Something for nothing turns out to be a really bad buy.
When antique dealer Claire Oh admires a battered old chest in a basement, the owners, thinking it’s trash, present it to her. Believing it’s a genuine, extremely rare Westman Sunflower Chest, Claire carts it home, sells it to Horace Cutler, another dealer, for a nice profit, and agrees to drive it to the Campbell and LaSalle country workshops for restoring. When Cutler gets it back, though, he screams that it’s a fake. Then he turns up dead with a lovely carved bone handle knife in him and Claire is accused of murder, which does not sit well with her husband, a retired police detective, and his new p.i. apprentice Jane Wheel, who salvages antiques herself, mostly from yard sales, flea markets, and street corners (Dead Guy’s Stuff, 2002, etc.). Jane and her best friend, the ebulliently gay floral and interior designer Tim, reconnoiter the toney Campbell and LaSalle enclave, a live-in community of artisans, and befriend Rick Moore, who may or may not have restored that chest. When Rick is drowned, Sgt. Murkel closes the premises, and the race is on to find the killer before the killer finds Jane.
The plot is merely serviceable, but Jane and Tim, who fantasize about their pretend offspring, the darling Patina and the smart Veneer, are absolutely charming.
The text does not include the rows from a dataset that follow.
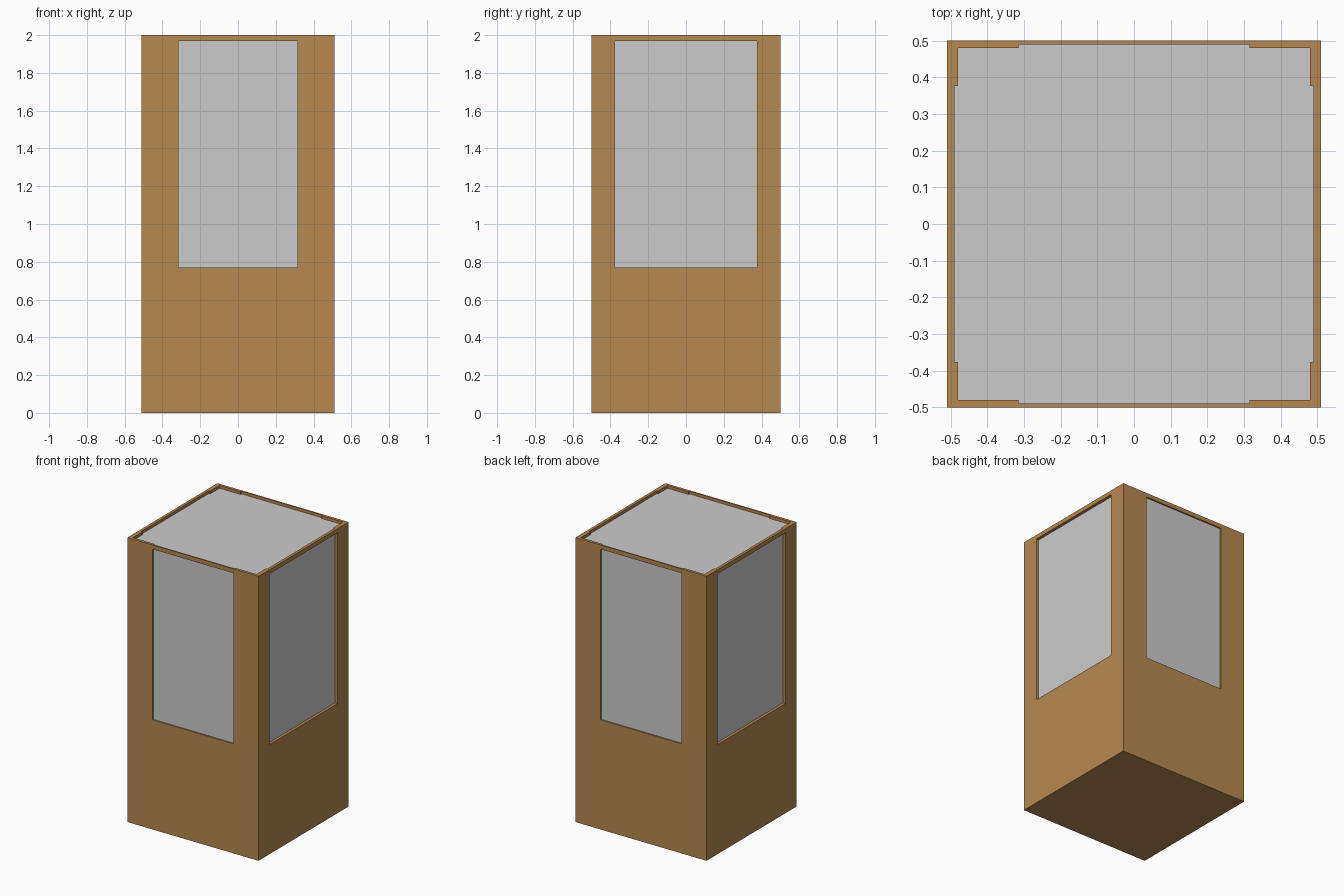
import bpy

if "Cube" in bpy.data.objects:
    bpy.data.objects.remove(bpy.data.objects["Cube"])

brown = bpy.data.materials.new("brown_wood")
brown.diffuse_color = (0.46, 0.25, 0.08, 1)
brown.use_nodes = True
brown.node_tree.nodes["Principled BSDF"].inputs["Base Color"].default_value = brown.diffuse_color


def box(name, x, y, z0, z1):
    """Box centred on the z axis, given half sizes x, y and a height range."""
    bpy.ops.mesh.primitive_cube_add(size=2, location=(0, 0, (z0 + z1) / 2))
    ob = bpy.context.object
    ob.name = name
    ob.scale = (x, y, (z1 - z0) / 2)
    bpy.ops.object.transform_apply(location=True, rotation=False, scale=True)
    return ob


def cut(target, cutter):
    cutter.hide_render = True
    mod = target.modifiers.new("cut", 'BOOLEAN')
    mod.operation = 'DIFFERENCE'
    mod.solver = 'EXACT'
    mod.object = cutter
    bpy.context.view_layer.objects.active = target
    bpy.ops.object.modifier_apply(modifier=mod.name)
    bpy.data.objects.remove(cutter, do_unlink=True)


# Wooden case: open top, thick corner posts, thin rails over the windows
case = box("wooden_case", 0.51, 0.5, 0, 2)
case.data.materials.append(brown)
cut(case, box("cavity", 0.48, 0.48, 0.74, 2.2))
cut(case, box("front_back_windows", 0.315, 0.8, 0.77, 1.97))
cut(case, box("side_windows", 0.8, 0.376, 0.77, 1.97))
cut(case, box("front_back_rail_thinning", 0.315, 0.49, 0.77, 2.2))
cut(case, box("side_rail_thinning", 0.49, 0.376, 0.77, 2.2))

# Grey core: shows as recessed panes in the windows and as the sunken top
core = box("pane_core", 0.48, 0.48, 0.74, 1.98)
for name, x, y in (("front_back_panes", 0.315, 0.49), ("side_panes", 0.49, 0.376)):
    pane = box(name, x, y, 0.77, 1.98)
    mod = core.modifiers.new("join", 'BOOLEAN')
    mod.operation = 'UNION'
    mod.solver = 'EXACT'
    mod.object = pane
    bpy.context.view_layer.objects.active = core
    bpy.ops.object.modifier_apply(modifier=mod.name)
    bpy.data.objects.remove(pane, do_unlink=True)
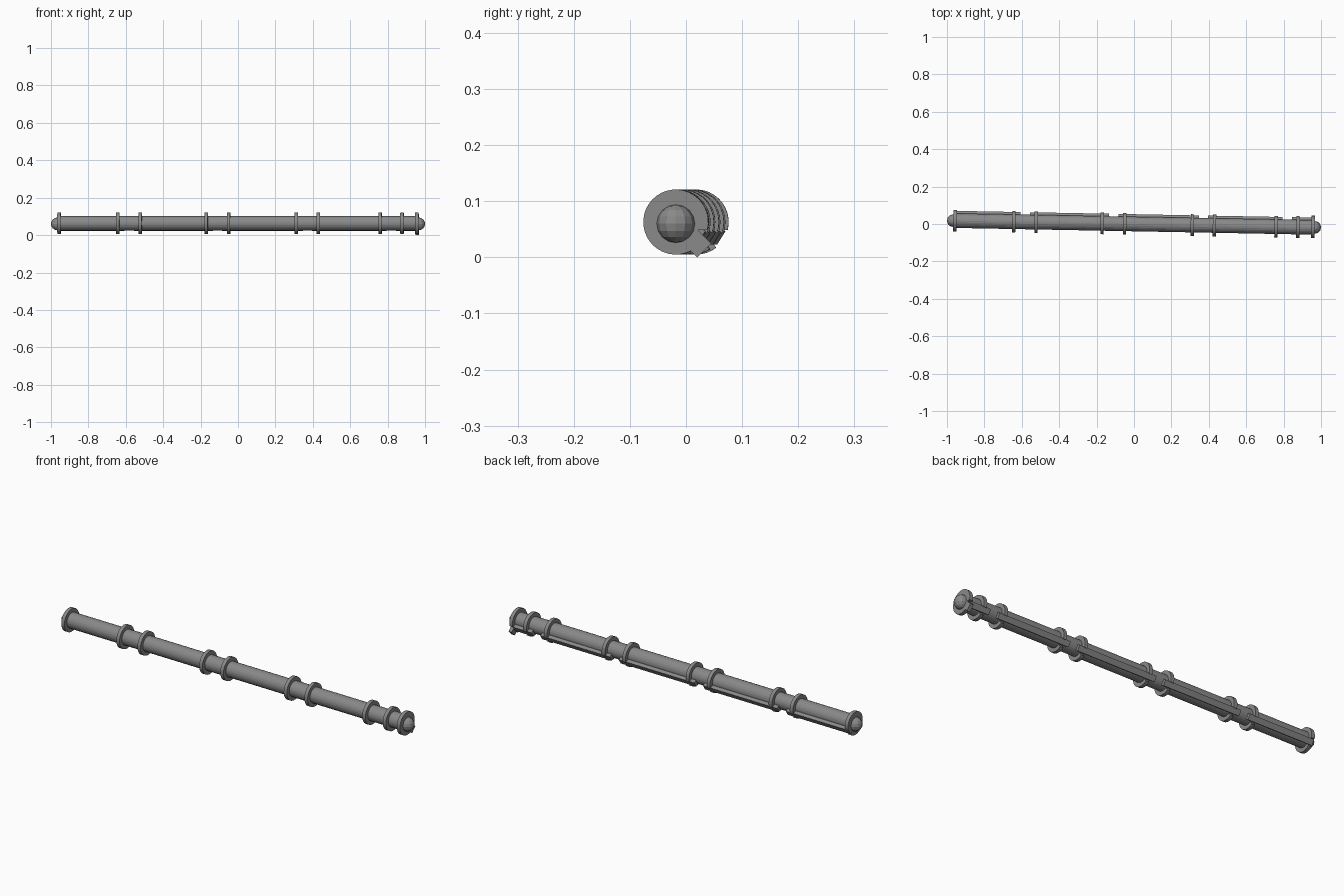
import bpy, bmesh, math
from mathutils import Matrix

if "Cube" in bpy.data.objects:
    bpy.data.objects.remove(bpy.data.objects["Cube"])

# The rod lies along x, turned slightly about z and lifted off the ground
PLACE = Matrix.Translation((0, 0, 0.063)) @ Matrix.Rotation(-0.0188, 4, 'Z')
R_TUBE, R_RING, R_BALL = 0.039, 0.058, 0.034

dark = bpy.data.materials.new("dark_grey")
dark.diffuse_color = (0.25, 0.25, 0.25, 1)
dark.use_nodes = True
dark.node_tree.nodes["Principled BSDF"].inputs["Base Color"].default_value = dark.diffuse_color


def finish(name, bm):
    bmesh.ops.recalc_face_normals(bm, faces=bm.faces)
    mesh = bpy.data.meshes.new(name)
    bm.to_mesh(mesh)
    bm.free()
    mesh.transform(PLACE)
    mesh.materials.append(dark)
    ob = bpy.data.objects.new(name, mesh)
    bpy.context.collection.objects.link(ob)
    return ob


def prism(name, profile, x0, x1):
    """Extrude a (y, z) outline along x."""
    bm = bmesh.new()
    face = bm.faces.new([bm.verts.new((x0, y, z)) for y, z in profile])
    ext = bmesh.ops.extrude_face_region(bm, geom=[face], use_keep_orig=True)
    verts = [v for v in ext['geom'] if isinstance(v, bmesh.types.BMVert)]
    bmesh.ops.translate(bm, verts=verts, vec=(x1 - x0, 0, 0))
    return finish(name, bm)


def arc(radius, a0, a1, n):
    return [(radius * math.cos(math.radians(a0 + (a1 - a0) * i / n)),
             radius * math.sin(math.radians(a0 + (a1 - a0) * i / n)))
            for i in range(n + 1)]


def radial_box(angle, inner, outer, half):
    """Rectangle pointing outwards at the given angle."""
    c, s = math.cos(math.radians(angle)), math.sin(math.radians(angle))
    return [(r * c - w * s, r * s + w * c)
            for r, w in ((inner, -half), (outer, -half), (outer, half), (inner, half))]


# Main tube
prism("tube", arc(R_TUBE, 0, 360, 24)[:-1], -0.955, 0.955)

# Rings open at the lower back, in pairs along the tube; the end ones are discs
clip = arc(R_RING, -20, 303, 32) + arc(R_TUBE - 0.002, 303, -20, 32)
end_disc = arc(R_RING, -14, 308, 32) + [(0.025, -0.031), (0.036, -0.014)]
ring_x = [-0.957, -0.643, -0.523, -0.17, -0.05, 0.312, 0.43, 0.76, 0.877, 0.957]
for i, x in enumerate(ring_x):
    prism(f"ring_{i}", end_disc if i in (0, 9) else clip, x - 0.009, x + 0.009)

# Key tab in the opening of the right end ring
prism("end_tab", radial_box(-45, 0.03, 0.0715, 0.0175), 0.949, 0.966)

# Rail along the lower back, interrupted between each ring pair
gaps = [(ring_x[i] + ring_x[i + 1]) / 2 for i in (1, 3, 5, 7)]
starts = [-0.966] + [g + 0.025 for g in gaps]
ends = [g - 0.025 for g in gaps] + [0.948]
for i, (a, b) in enumerate(zip(starts, ends)):
    prism(f"rail_{i}", radial_box(-32, 0.02, 0.053, 0.014), a, b)

# Faceted end knobs
for name, side in (("left_knob", -1), ("right_knob", 1)):
    bm = bmesh.new()
    bmesh.ops.create_uvsphere(bm, u_segments=12, v_segments=8, radius=R_BALL)
    bmesh.ops.translate(bm, verts=bm.verts, vec=(side * 0.9665, 0, -0.003))
    finish(name, bm)
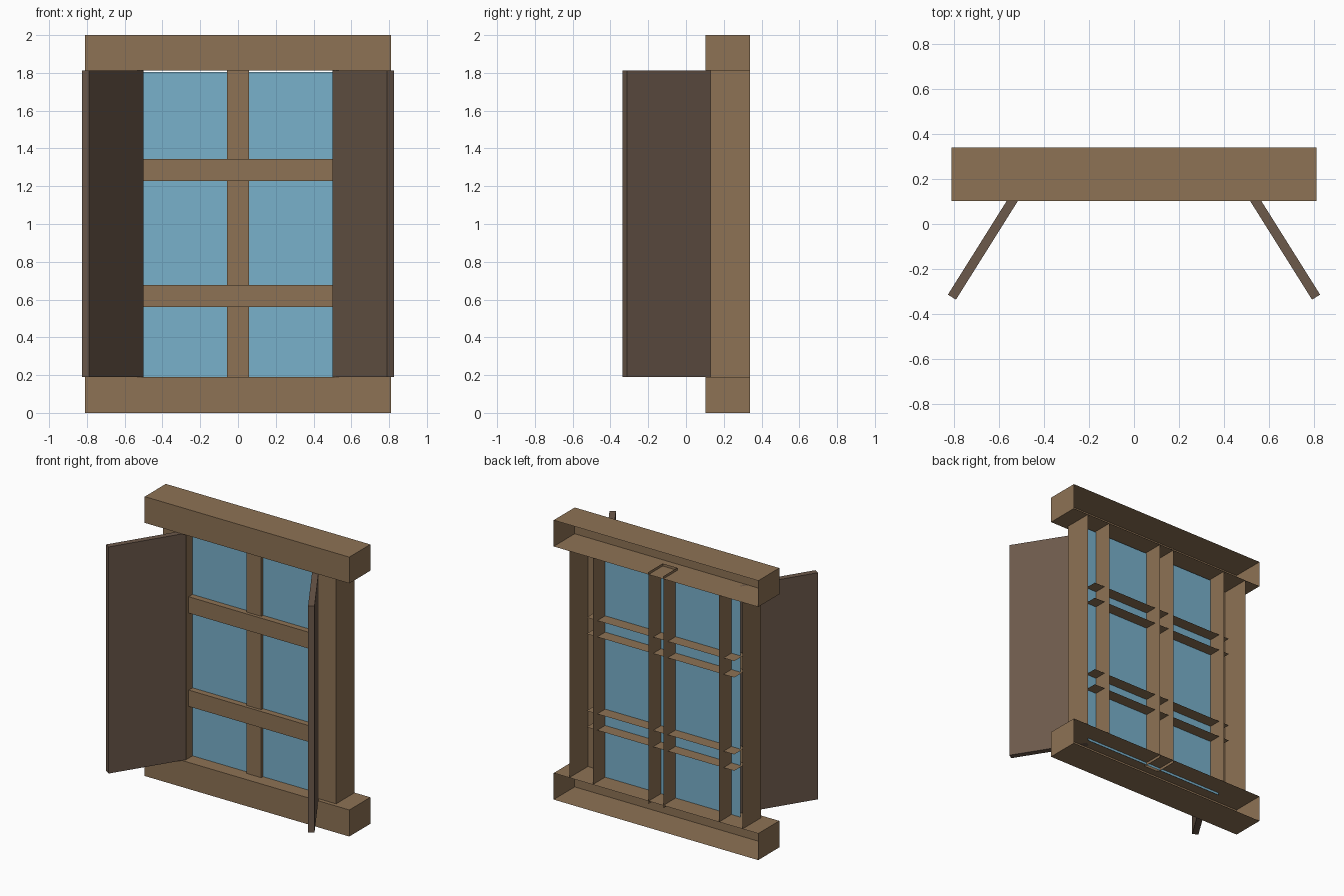
import bpy, bmesh, math

if "Cube" in bpy.data.objects:
    bpy.data.objects.remove(bpy.data.objects["Cube"])


def material(name, rgb):
    m = bpy.data.materials.new(name)
    m.diffuse_color = (*rgb, 1)
    m.use_nodes = True
    m.node_tree.nodes["Principled BSDF"].inputs["Base Color"].default_value = m.diffuse_color
    return m


WOOD = material("frame_wood", (0.27, 0.17, 0.09))
DARK = material("shutter_wood", (0.15, 0.10, 0.07))
GLASS = material("glass", (0.19, 0.44, 0.60))


def box(name, x, y, z, mat, drop=()):
    """Box from (min, max) ranges; drop lists outward normals of faces left open."""
    bm = bmesh.new()
    bmesh.ops.create_cube(bm, size=1)
    bm.normal_update()
    gone = [f for f in bm.faces
            if any(sum(a * b for a, b in zip(f.normal, d)) > 0.9 for d in drop)]
    bmesh.ops.delete(bm, geom=gone, context='FACES')
    for v in bm.verts:
        for i, (lo, hi) in enumerate((x, y, z)):
            v.co[i] = lo if v.co[i] < 0 else hi
    me = bpy.data.meshes.new(name)
    bm.to_mesh(me)
    bm.free()
    me.materials.append(mat)
    ob = bpy.data.objects.new(name, me)
    bpy.context.collection.objects.link(ob)
    return ob


BACK = (0, 1, 0)
ENDS_X = ((1, 0, 0), (-1, 0, 0))
ENDS_Z = ((0, 0, 1), (0, 0, -1))

# lintel and sill, open at the back
for name, z in (("sill", (0, 0.19)), ("lintel", (1.812, 2.0))):
    box(name, (-0.81, 0.81), (0.102, 0.34), z, WOOD, (BACK,))

# side posts, channels open at the back
for name, x in (("left_post", (-0.686, -0.5)), ("right_post", (0.5, 0.686))):
    box(name, x, (0.13, 0.34), (0.19, 1.812), WOOD, (BACK, *ENDS_Z))

# central mullion and crossbars
box("mullion", (-0.058, 0.058), (0.18, 0.34), (0.17, 1.83), WOOD, (BACK, *ENDS_Z))
for name, z in (("lower_crossbar", (0.56, 0.677)), ("upper_crossbar", (1.228, 1.345))):
    box(name, (-0.585, 0.585), (0.157, 0.29), z, WOOD, (BACK, *ENDS_X))

# glass sheet
box("glass_pane", (-0.57, 0.57), (0.2, 0.2), (0.172, 1.805), GLASS,
    (BACK, *ENDS_X, *ENDS_Z))

# open shutters, hinged at the inner edge of each post
swing = math.atan2(-0.462, 0.29)
for name, side in (("left_shutter", -1), ("right_shutter", 1)):
    width, thick = (0, 0.545), (0, 0.042)
    if side < 0:
        width = (-0.545, 0)
    ob = box(name, width, thick, (0.19, 1.812), DARK)
    ob.location = (0.5 * side, 0.126, 0)
    ob.rotation_euler = (0, 0, swing * side)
Added bonus: the amusing admonitions to pack rats that head up each chapter.